I really liked writing the Vanilla Options for stakeholders, which had a Fed members talking about reforms needed for shareholders and creditors in the financial markets in a manner that sounded very similar to arguments used for vanilla options in consumer credit reform. I think it’s a neat argument, since I’m for both, but I also think its helpful in seeing how many of the same issues that effect main street when it comes borrowing and lending effect the big players who have to deal with Wall Street. And though the vanilla approach was treated as a bit fringy when it first came up for consumer finance, it’s good to see it discussed as a guideline for more general financial reform.
So let’s get another person in to talk about financial reform who seems to be using the vanilla option mentality – the move to make financial instruments more standardized, more transparent, and more easily comparable between institutions – in another context.
Rick Bookstaber is a very credible guy. Senior Policy Adviser at the SEC, after having done a lot of high-end quant work for Moore Capital Management, Salomon Brothers with the Risk Management Committee, Morgan Stanley, etc. There’s a lot of books on the lead-in to the crisis by quant/traders/financial engineers, and his book A Demon of Our Own Design is usually considered the best. I tend to find bald quant dudes credible, intelligent, and awesome just because, but his resume should make you at least listen to him.
And here he is on his blog, with The Flight To Simplicity in Derivatives:
Complexity is one of the demons that makes our financial markets crisis prone….
Assume we get to the point of standardized swaps and derivatives instruments that are exchange traded and backed by a clearing corporation. These instruments will create a high hurdle for any non-standard OTC product a bank wants to put into the market. The OTC product will have worse counterparty characteristics, will not be as liquid, will have a higher spread (which helps explain why the banks will decry this proposal) and will have inferior price discovery. To overcome these disadvantages, the specialized OTC product will have to demonstrate substantial improvement in meeting the needs of the investor compared to the standardized products.
Furthermore, the thought-leaders on the buy side will add their own hurdles to the more complex OTC products. I would not be surprised if many investors require derivatives taken on their behalf be of the standardized, exchange traded form, or that if an alternative is presented, it has to be approved by their firm’s CIO or risk manager. If this comes about, there won’t be too many instances where a complex OTC is pushed forward, because for most legitimate purposes the standardized products, on their own or in combination, will be found to do the trick.
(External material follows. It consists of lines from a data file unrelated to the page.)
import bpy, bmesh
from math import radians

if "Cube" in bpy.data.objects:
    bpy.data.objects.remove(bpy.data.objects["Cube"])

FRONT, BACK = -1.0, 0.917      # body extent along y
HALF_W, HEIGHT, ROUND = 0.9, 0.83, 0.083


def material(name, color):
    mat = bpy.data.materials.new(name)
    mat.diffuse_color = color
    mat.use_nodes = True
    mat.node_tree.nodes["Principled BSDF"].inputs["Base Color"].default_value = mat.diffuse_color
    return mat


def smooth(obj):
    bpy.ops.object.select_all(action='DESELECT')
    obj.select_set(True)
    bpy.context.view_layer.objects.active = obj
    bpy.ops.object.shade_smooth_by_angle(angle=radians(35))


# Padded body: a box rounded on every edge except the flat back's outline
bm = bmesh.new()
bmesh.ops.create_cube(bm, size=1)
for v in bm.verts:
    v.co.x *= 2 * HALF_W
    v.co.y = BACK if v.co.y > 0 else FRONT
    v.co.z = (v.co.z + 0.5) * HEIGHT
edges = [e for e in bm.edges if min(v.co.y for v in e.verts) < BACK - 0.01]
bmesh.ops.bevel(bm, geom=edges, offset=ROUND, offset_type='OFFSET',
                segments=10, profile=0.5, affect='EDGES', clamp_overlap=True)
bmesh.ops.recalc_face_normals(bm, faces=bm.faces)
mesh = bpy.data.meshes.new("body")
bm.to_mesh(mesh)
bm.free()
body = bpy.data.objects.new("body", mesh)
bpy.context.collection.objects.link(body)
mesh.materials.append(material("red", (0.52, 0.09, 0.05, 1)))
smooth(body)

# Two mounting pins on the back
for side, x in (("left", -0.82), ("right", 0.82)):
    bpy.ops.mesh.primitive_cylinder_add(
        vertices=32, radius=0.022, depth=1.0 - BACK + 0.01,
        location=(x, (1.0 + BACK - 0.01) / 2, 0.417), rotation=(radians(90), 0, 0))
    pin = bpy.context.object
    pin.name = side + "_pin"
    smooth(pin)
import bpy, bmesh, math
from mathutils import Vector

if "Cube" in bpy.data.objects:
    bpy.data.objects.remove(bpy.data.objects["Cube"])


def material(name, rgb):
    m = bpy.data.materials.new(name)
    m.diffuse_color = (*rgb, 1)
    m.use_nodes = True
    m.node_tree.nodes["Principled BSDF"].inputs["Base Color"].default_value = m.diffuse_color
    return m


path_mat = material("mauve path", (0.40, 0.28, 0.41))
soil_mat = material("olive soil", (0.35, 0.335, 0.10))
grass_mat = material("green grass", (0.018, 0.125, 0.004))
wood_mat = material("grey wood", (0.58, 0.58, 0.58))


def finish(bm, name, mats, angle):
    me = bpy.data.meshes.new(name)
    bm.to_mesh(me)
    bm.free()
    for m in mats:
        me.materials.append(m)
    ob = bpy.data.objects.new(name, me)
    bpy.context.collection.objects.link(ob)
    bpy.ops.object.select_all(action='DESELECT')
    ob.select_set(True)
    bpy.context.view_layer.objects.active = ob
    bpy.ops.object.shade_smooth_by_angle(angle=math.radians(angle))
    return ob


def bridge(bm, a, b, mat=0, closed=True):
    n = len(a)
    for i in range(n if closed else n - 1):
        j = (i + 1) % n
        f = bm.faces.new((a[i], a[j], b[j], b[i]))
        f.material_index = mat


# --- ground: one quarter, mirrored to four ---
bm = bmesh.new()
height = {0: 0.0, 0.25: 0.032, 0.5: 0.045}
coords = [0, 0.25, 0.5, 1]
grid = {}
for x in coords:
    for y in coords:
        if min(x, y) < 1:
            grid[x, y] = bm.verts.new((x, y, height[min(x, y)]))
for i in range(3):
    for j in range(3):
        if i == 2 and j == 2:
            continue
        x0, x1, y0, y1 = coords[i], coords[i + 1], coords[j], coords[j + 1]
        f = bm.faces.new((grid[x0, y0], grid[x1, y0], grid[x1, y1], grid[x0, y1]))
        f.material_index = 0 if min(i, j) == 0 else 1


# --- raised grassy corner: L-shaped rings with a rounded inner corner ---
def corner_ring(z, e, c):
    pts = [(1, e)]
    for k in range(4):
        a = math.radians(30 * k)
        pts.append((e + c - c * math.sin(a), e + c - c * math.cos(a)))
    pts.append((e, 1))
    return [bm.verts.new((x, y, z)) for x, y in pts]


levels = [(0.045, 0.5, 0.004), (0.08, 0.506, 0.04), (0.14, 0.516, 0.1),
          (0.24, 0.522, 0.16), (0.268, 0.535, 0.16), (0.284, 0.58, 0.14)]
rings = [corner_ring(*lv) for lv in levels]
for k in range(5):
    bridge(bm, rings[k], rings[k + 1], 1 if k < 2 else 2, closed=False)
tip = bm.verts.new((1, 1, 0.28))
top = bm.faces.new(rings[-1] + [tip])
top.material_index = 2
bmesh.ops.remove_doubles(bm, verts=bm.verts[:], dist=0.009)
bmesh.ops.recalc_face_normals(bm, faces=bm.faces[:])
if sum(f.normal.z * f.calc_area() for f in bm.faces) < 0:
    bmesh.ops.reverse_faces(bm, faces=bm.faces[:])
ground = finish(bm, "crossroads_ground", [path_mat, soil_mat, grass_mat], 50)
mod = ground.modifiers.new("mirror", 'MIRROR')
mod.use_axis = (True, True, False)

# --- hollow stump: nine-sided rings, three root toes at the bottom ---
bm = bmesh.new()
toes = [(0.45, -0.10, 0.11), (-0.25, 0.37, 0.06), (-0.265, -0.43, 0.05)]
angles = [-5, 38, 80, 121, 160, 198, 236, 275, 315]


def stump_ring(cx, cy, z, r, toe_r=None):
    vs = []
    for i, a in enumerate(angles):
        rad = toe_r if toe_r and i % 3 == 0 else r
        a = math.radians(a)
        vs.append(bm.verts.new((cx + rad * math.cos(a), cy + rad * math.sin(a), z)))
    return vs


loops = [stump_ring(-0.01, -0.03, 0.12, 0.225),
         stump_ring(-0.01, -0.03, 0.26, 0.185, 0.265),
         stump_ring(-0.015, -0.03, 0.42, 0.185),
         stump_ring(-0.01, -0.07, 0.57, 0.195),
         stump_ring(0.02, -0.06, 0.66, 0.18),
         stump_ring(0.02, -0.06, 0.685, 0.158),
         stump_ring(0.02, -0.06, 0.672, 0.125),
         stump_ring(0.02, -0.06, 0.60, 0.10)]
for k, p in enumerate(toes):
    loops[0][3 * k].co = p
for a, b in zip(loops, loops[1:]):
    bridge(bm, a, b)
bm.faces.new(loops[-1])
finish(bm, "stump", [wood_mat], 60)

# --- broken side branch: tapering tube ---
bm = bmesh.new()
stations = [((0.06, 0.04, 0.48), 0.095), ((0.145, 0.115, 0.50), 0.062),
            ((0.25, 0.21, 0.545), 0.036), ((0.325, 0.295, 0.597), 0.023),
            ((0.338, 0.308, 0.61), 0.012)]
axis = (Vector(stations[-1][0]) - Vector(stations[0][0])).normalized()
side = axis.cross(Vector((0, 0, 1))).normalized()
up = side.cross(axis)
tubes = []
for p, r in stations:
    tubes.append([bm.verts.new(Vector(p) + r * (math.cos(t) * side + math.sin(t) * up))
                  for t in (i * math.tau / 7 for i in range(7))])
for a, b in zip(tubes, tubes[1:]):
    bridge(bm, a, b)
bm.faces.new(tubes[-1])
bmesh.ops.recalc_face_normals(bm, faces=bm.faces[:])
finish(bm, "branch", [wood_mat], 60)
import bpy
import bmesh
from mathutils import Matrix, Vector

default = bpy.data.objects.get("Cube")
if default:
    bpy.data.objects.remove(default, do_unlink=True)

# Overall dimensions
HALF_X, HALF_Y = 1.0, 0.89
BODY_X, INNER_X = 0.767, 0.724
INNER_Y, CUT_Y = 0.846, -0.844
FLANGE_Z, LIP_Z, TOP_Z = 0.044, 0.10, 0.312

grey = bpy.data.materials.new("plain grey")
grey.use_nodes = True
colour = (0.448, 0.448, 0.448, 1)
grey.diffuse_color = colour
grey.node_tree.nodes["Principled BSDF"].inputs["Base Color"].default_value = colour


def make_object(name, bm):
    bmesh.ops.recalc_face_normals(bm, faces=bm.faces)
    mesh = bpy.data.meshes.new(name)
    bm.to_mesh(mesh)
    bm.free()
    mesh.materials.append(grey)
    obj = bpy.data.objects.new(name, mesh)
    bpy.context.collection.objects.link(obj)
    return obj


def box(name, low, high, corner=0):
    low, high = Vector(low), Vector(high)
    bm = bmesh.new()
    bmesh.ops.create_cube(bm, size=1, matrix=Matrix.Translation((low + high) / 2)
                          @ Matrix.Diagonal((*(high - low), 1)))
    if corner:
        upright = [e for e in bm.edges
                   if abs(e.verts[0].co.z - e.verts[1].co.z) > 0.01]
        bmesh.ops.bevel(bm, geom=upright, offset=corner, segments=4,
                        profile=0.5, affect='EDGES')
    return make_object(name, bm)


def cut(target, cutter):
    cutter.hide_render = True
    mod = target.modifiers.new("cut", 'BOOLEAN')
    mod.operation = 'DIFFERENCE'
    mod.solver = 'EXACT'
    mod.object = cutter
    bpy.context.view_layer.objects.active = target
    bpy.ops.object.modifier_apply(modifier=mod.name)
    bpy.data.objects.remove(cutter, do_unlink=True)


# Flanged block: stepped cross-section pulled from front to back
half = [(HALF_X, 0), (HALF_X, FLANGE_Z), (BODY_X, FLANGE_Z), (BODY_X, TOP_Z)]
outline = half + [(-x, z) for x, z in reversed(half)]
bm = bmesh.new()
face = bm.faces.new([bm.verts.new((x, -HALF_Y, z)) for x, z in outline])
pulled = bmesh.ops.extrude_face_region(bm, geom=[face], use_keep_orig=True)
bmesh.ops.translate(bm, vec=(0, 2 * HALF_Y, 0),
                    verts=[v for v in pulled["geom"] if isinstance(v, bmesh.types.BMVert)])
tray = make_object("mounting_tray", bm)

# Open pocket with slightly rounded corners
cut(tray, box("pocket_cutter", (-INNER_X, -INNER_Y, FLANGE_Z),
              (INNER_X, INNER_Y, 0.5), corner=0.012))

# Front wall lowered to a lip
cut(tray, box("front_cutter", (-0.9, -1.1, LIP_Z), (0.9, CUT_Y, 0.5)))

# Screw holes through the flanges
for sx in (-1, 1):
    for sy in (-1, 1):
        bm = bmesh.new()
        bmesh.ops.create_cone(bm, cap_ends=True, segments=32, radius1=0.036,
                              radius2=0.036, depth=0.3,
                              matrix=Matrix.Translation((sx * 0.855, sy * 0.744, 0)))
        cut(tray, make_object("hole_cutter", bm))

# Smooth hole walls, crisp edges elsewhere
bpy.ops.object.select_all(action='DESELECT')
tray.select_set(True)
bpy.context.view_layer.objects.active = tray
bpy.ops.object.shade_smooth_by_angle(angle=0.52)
How wonderful is that? It’s complicated if you don’t know the debate, but let’s try to work through the logic. If we push for exchanges for as many derivatives as we can, which we should, once past a critical point derivatives that don’t end up on the exchange will look slightly worse than those on the exchange. They will cost more, since the spreads are less subject to competition, be less liquid, and likely to be more complex.
So someone on the buy-side will probably just choose the exchange option unless there’s real value to this new instrument or it is providing a necessary function the exchange traded instruments can’t. Clients will be in a position to say “how is this derivative better than the similar exchange-traded derivative product?”, and those selling it better have a damn good answer, because the price information of the exchange instrument will be telling them plenty.
And don’t you know, that’s the same argument that people make for the vanilla option in consumer finance! Having default generic options that are simple and easy to compare makes companies offering services have to innovate on providing better products rather than innovate on hiding fees, burying language in terms of service, and doing the best gotchas that they can do. Because if a consumer thinks he is getting ripped off, he can simply defect to the generic option – it uses market signals and incentives in a way to get financial innovation on the consumer end back on track.
(Newest one to watch out for: fees for no direct deposit, transferring from those who have recently become unemployed to help provide frequent flyer miles and free checking to those with jobs. Great job banks.)
So see, totally not fringy. It’s actually a necessary condition for us to have a functioning consumer financial market. What are some other places Wall Street could use a little vanilla action?